MS in Molecular Microbiology and Immunology
- Academic research: universities, institutes, not-for-profit research centers (research and teaching)
- Academic teaching: community college, primary and secondary schools, technical and specialty schools
- Industry: biotech, pharma, petrol, dairies, breweries (research and development, vaccines, food and beverage production, sales and technical representation, etc.)
- Health care: hospitals and health care providers (medical technology, diagnostic laboratory)
- Law firms (patents, intellectual property rights, technology transfer, toxic torts)
- Environmental organizations (advisory, management, planning)
- Government (public health, waste management, EPA, FDA, NIH, etc.)
- Publishing: journalism, journal editor
Program SummaryStudents will attend required core courses in microbiology, virology and immunology. They will also have the option of taking elective classes on a variety of topics, such as cell biology, biochemistry, cancer biology, molecular genetics, virology, cellular physiology, stem cell biology, methods in experimental pathology, and English writing skills (for international students).
Parallel to the coursework, a second major emphasis of our training program is laboratory research, in which students join one of the many research groups on the HSC or at CHLA and participate in ongoing, cuttting-edge biomedical research. A great diversity of research areas is available at USC and includes themes in virology (AIDS, hepatitis, herpes, papilloma, virus-induced cancers, viral pathogenesis), immunology (vaccine development, autoimmune diseases, allergy, asthma, immune therapy, immune evasion by viruses), cancer (oncogenes and tumor suppressor genes, cell cycle, apoptosis, signal transduction, drug development, mechanisms of virally-induced cancers, chemical carcinogenesis), stem cells (cancer and embryonic), premature aging (Werner syndrome, Progeria), and others.
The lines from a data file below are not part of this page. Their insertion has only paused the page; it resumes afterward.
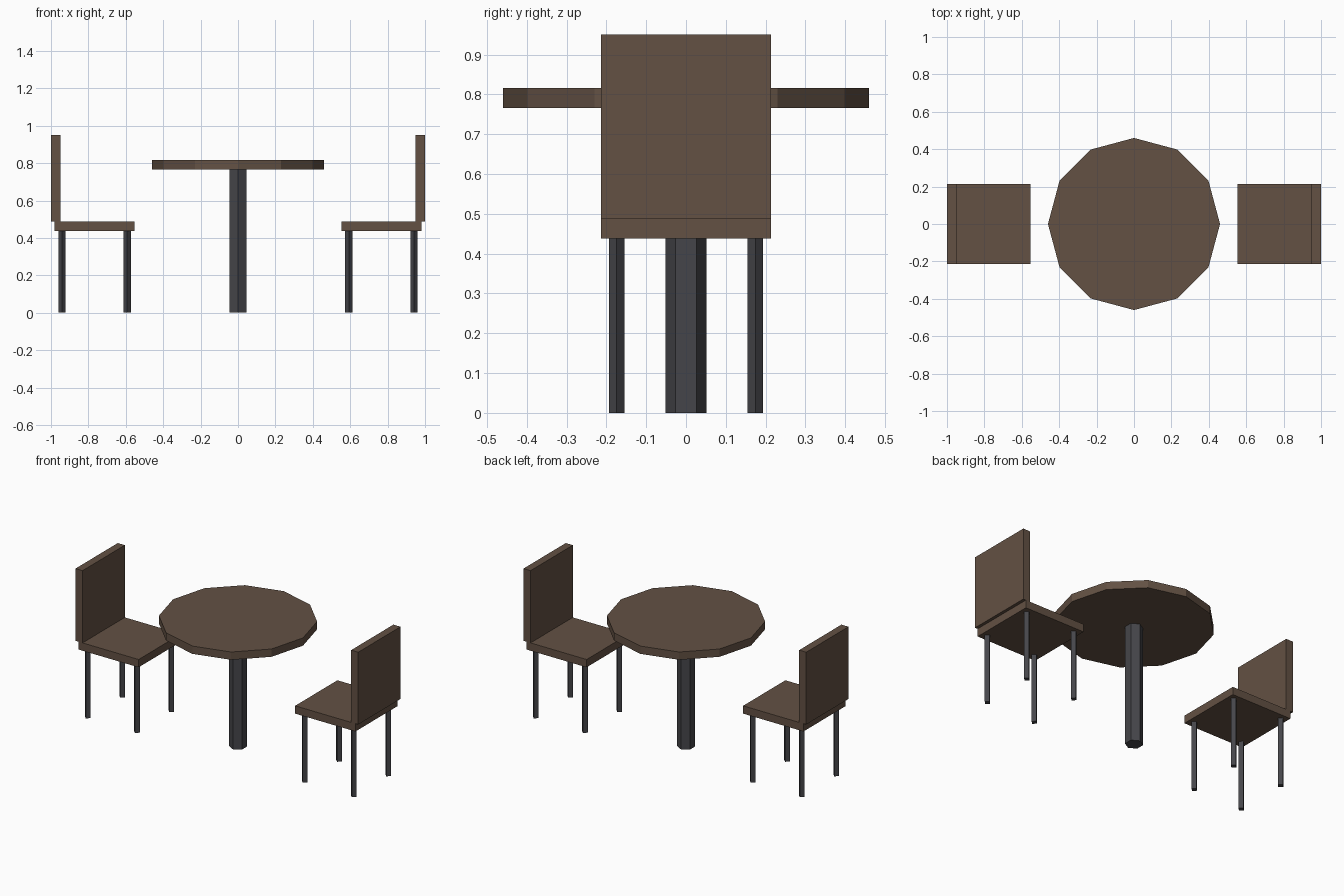
import bpy

cube = bpy.data.objects.get("Cube")
if cube:
    bpy.data.objects.remove(cube, do_unlink=True)


def material(name, color):
    mat = bpy.data.materials.new(name)
    mat.use_nodes = True
    mat.diffuse_color = (*color, 1)
    for node in mat.node_tree.nodes:
        if node.type == 'BSDF_PRINCIPLED':
            node.inputs["Base Color"].default_value = (*color, 1)
    return mat


wood = material("brown wood", (0.125, 0.082, 0.057))
metal = material("dark metal", (0.06, 0.06, 0.068))


def finish(name, mat):
    obj = bpy.context.object
    obj.name = name
    obj.data.materials.append(mat)


def prism(name, sides, radius, x, y, bottom, top, mat):
    bpy.ops.mesh.primitive_cylinder_add(
        vertices=sides, radius=radius, depth=top - bottom,
        location=(x, y, (bottom + top) / 2))
    finish(name, mat)


def box(name, center, size, mat):
    bpy.ops.mesh.primitive_cube_add(size=1, location=center)
    bpy.context.object.scale = size
    bpy.ops.object.transform_apply(location=False, rotation=False, scale=True)
    finish(name, mat)


# Round table on a single post
prism("table_top", 12, 0.46, 0, 0, 0.766, 0.816, wood)
prism("table_post", 6, 0.052, 0, 0, 0, 0.766, metal)

# Two chairs facing the table
SEAT_X = 0.767
LEG_OFFSET = 0.174
for side, s in (("left", 1), ("right", -1)):
    box(f"{side}_chair_seat", (s * SEAT_X, 0, 0.463), (0.427, 0.427, 0.05), wood)
    box(f"{side}_chair_back", (s * 0.975, 0, 0.719), (0.05, 0.427, 0.462), wood)
    for end, dx in (("inner", -LEG_OFFSET), ("outer", LEG_OFFSET)):
        for edge, y in (("front", -LEG_OFFSET), ("back", LEG_OFFSET)):
            prism(f"{side}_chair_{end}_{edge}_leg", 4, 0.02,
                  s * (SEAT_X + dx), y, 0, 0.438, metal)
Selection of a laboratory for rotation or for optional thesis work is determined by mutual agreement between the student and the respective lab leader.
Typically, students take two years to complete the degree requirements (34 units), and thereafter they are awarded the Master of Science degree in Molecular Microbiology and Immunology.